Another challenge in documentary filmmaking is getting people comfortable in front of the camera and if possible, to forget that it is even there. When you’re both the subject and filmmaker, that could be especially difficult. Senain, who co-directed Project Kashmir with filmmaker Geeta Patel went to Kashmir to find out what the conflict there is about through the eyes of ordinary people. She and Geeta told their cinematographer to film them all the time. They always kept their mics and lavs on. “After a while of always wearing that microphone, it just became something that faded into the distance,” said Sanain.
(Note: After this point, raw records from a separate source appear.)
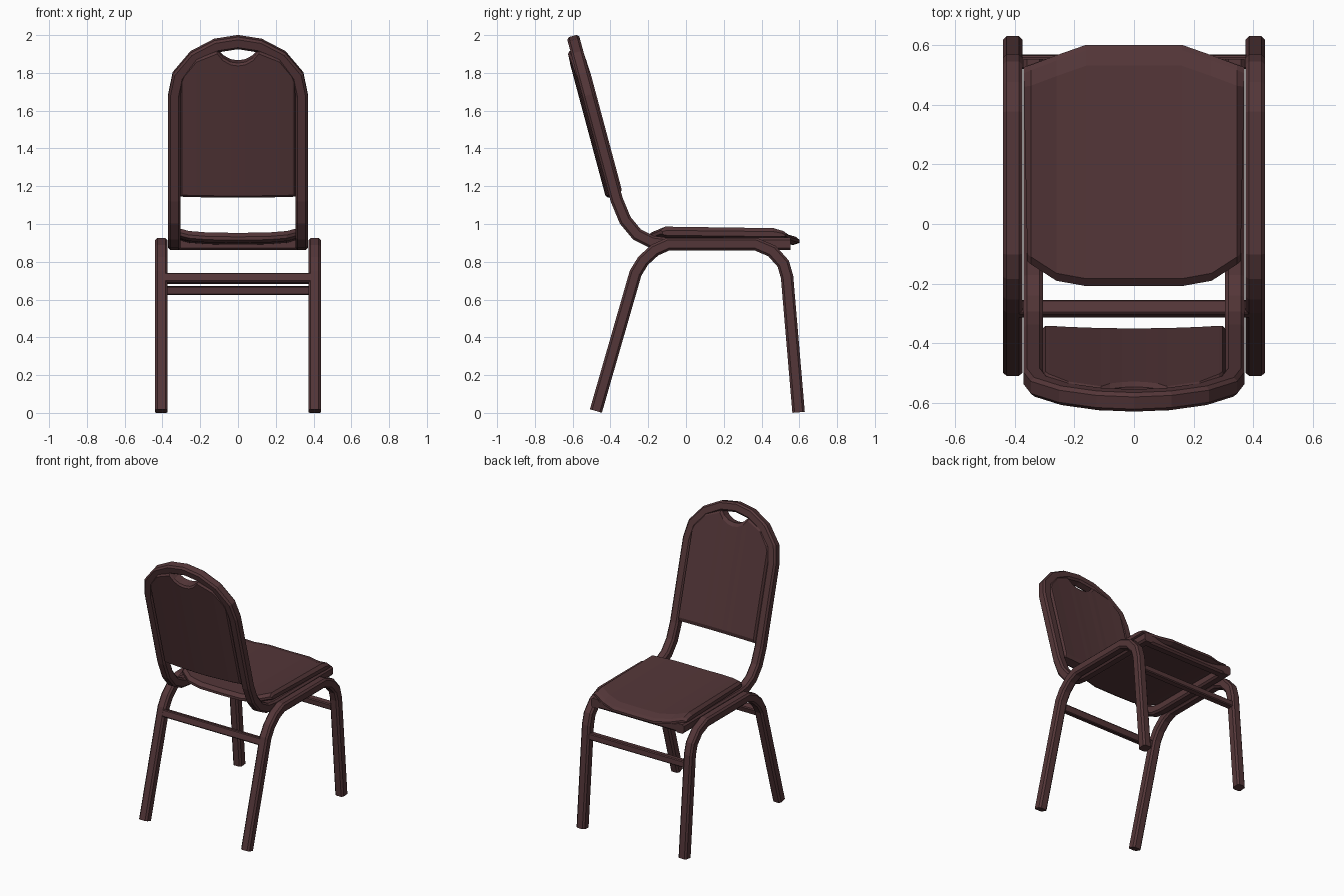
import bpy, bmesh, math
from mathutils import Vector

if "Cube" in bpy.data.objects:
    bpy.data.objects.remove(bpy.data.objects["Cube"])

brown = bpy.data.materials.new("dark_brown")
brown.diffuse_color = (0.088, 0.037, 0.040, 1)
brown.use_nodes = True
brown.node_tree.nodes["Principled BSDF"].inputs["Base Color"].default_value = brown.diffuse_color


def loft(name, rings):
    """Skin a list of equal-length rings and cap both ends."""
    bm = bmesh.new()
    vs = [[bm.verts.new(p) for p in r] for r in rings]
    n = len(rings[0])
    for a, b in zip(vs, vs[1:]):
        for i in range(n):
            j = (i + 1) % n
            bm.faces.new((a[i], a[j], b[j], b[i]))
    bm.faces.new(vs[0][::-1])
    bm.faces.new(vs[-1])
    bmesh.ops.recalc_face_normals(bm, faces=bm.faces)
    me = bpy.data.meshes.new(name)
    bm.to_mesh(me)
    bm.free()
    me.materials.append(brown)
    ob = bpy.data.objects.new(name, me)
    bpy.context.collection.objects.link(ob)
    return ob


def tube(name, path, side, size=0.066, chamfer=0.012):
    """Sweep a chamfered square along a path with mitred joints."""
    pts = [Vector(p) for p in path]
    h, k = size / 2, size / 2 - chamfer
    sec = [(h, k), (k, h), (-k, h), (-h, k), (-h, -k), (-k, -h), (k, -h), (h, -k)]
    dirs = [(b - a).normalized() for a, b in zip(pts, pts[1:])]
    t = dirs[0]
    u = Vector(side)
    u = (u - t * u.dot(t)).normalized()
    offs = [u * a + t.cross(u) * b for a, b in sec]
    rings = [[pts[0] + o for o in offs]]
    for i in range(1, len(pts)):
        t1 = dirs[i - 1]
        t2 = dirs[i] if i < len(dirs) else t1
        m = t1 + t2
        rings.append([pts[i] + o - t1 * (o.dot(m) / t1.dot(m)) for o in offs])
        q = t1.rotation_difference(t2)
        offs = [q @ o for o in offs]
    return loft(name, rings)


# side leg frames
leg = [(-0.477, 0.01), (-0.267, 0.74), (-0.227, 0.805), (-0.165, 0.862), (-0.095, 0.893),
       (0.37, 0.893), (0.455, 0.857), (0.515, 0.79), (0.535, 0.72), (0.596, 0.003)]
for s, label in ((-1, "left"), (1, "right")):
    tube(label + "_leg_frame", [(s * 0.406, y, z) for y, z in leg], (1, 0, 0))

# stretchers between the legs and the bar under the seat front
tube("rear_stretcher", [(-0.39, -0.283, 0.712), (0.39, -0.283, 0.712)], (0, 0.96, -0.277), 0.05, 0.006)
tube("front_stretcher", [(-0.39, 0.543, 0.648), (0.39, 0.543, 0.648)], (0, 1, 0.085), 0.046, 0.006)
tube("seat_front_bar", [(-0.34, 0.52, 0.895), (0.34, 0.52, 0.895)], (0, 1, 0))

# tilted plane of the backrest
ca, sa = math.cos(math.radians(15)), math.sin(math.radians(15))


def back(x, z, n=0.0):
    return (x, -0.373 - 0.268 * (z - 1.15) + n * ca, z + n * sa)


# seat rails rising into the arched back frame
half = [(0.337, 0.553, 0.895), (0.337, -0.1, 0.895), (0.337, -0.18, 0.905), (0.337, -0.26, 0.945),
        (0.337, -0.322, 1.02), back(0.337, 1.13)]
half += [back(x, z) for x, z in ((0.337, 1.68), (0.315, 1.785), (0.23, 1.885), (0.115, 1.945))]
mirror = [(-x, y, z) for x, y, z in half[::-1]]
tube("back_frame", half + [back(0, 1.963)] + mirror, (1, 0, 0))

# backrest panel: columns across x, notched at the top for the hand hole
# (x, top z, front n, rear n, edge chamfer)
cols = [(0, 1.862, 0.031, -0.052, 0.012), (0.04, 1.868, 0.031, -0.052, 0.012),
        (0.08, 1.89, 0.032, -0.05, 0.012), (0.11, 1.925, 0.032, -0.049, 0.012),
        (0.22, 1.88, 0.036, -0.043, 0.012), (0.285, 1.80, 0.04, -0.036, 0.012),
        (0.297, 1.77, 0.04, -0.033, 0.012), (0.308, 1.74, 0.022, -0.018, 0.004)]
cols = [(-c[0],) + c[1:] for c in cols[:0:-1]] + cols
rings = []
for x, top, f, r, c in cols:
    b = 1.15
    rings.append([back(x, b + 2 * c, f), back(x, b, f - c), back(x, b, r + c), back(x, b + c, r),
                  back(x, top - c, r), back(x, top, r + c), back(x, top, f - c), back(x, top - 2 * c, f)])
loft("backrest_panel", rings)

# seat cushion: columns across x (x, rear y, front y, lift), dished in the middle
cols = [(0, -0.208, 0.6, 0), (0.16, -0.208, 0.6, 0.002), (0.26, -0.19, 0.565, 0.01),
        (0.345, -0.135, 0.533, 0.033)]
ends = (0.37, 0.357)  # outer side edge at front and rear
cols = [(-c[0],) + c[1:] for c in cols[:0:-1]] + cols
rings = []
for x, r, f, l in cols:
    rings.append([(x, r + 0.03, 0.9 + l), (x, r, 0.915 + l), (x, r, 0.932 + l), (x, r + 0.025, 0.953 + l),
                  (x, f - 0.07, 0.945 + l), (x, f - 0.018, 0.93 + l), (x, f, 0.915 + l),
                  (x, f, 0.9 + l), (x, f - 0.03, 0.89 + l)])


def rim(s):
    ys = (-0.1, -0.125, -0.125, -0.1, 0.46, 0.505, 0.525, 0.525, 0.49)
    zs = (0.94, 0.945, 0.96, 0.966, 0.96, 0.952, 0.942, 0.935, 0.933)
    return [(s * (ends[1] + (ends[0] - ends[1]) * (y + 0.12) / 0.64), y, z) for y, z in zip(ys, zs)]


loft("seat_cushion", [rim(-1)] + rings + [rim(1)])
Vicky also mentioned that having a separate cinematographer present can make it easier especially since they won’t necessarily put the camera down when moments get awkward. “It just sets the tone that this person will be here and the camera will be up more of the time.” Jude said that she had her camera out so much that it essentially became another family member. “They just get used to it with time,” she said.
One question that was asked to the panel was how to write and deliver VO in a way that sounds authentic and not overused. One of Grace’s tips included having someone you trust interview you; in her case it was her editor. She said that having someone interview you will help the VO sound more natural. You can then transcribe the interview and use that as a guide for the film. Senain suggested putting yourself in a dark room with a high quality audio recorder and talking into it. That way you can use various snippets of what you record in the film, or use it to figure out new areas to explore. Anula said that she read her journals from when she was going through her own infertility treatment to capture her own authenticity for her VO. Grace added that VO should supplement something you can’t see. “How can you get this information across in the most succinct way?” she posed.
Jun Stinson is a documentary director, producer and journalist from Oakland, California. Her documentary Futbolistas 4 Life about Oakland youth, immigration and soccer screened at CAAMFest ’18. She’s a former SFFILM House resident, BAVC fellow and a current member of A-Doc and Brown Girls Doc Mafia.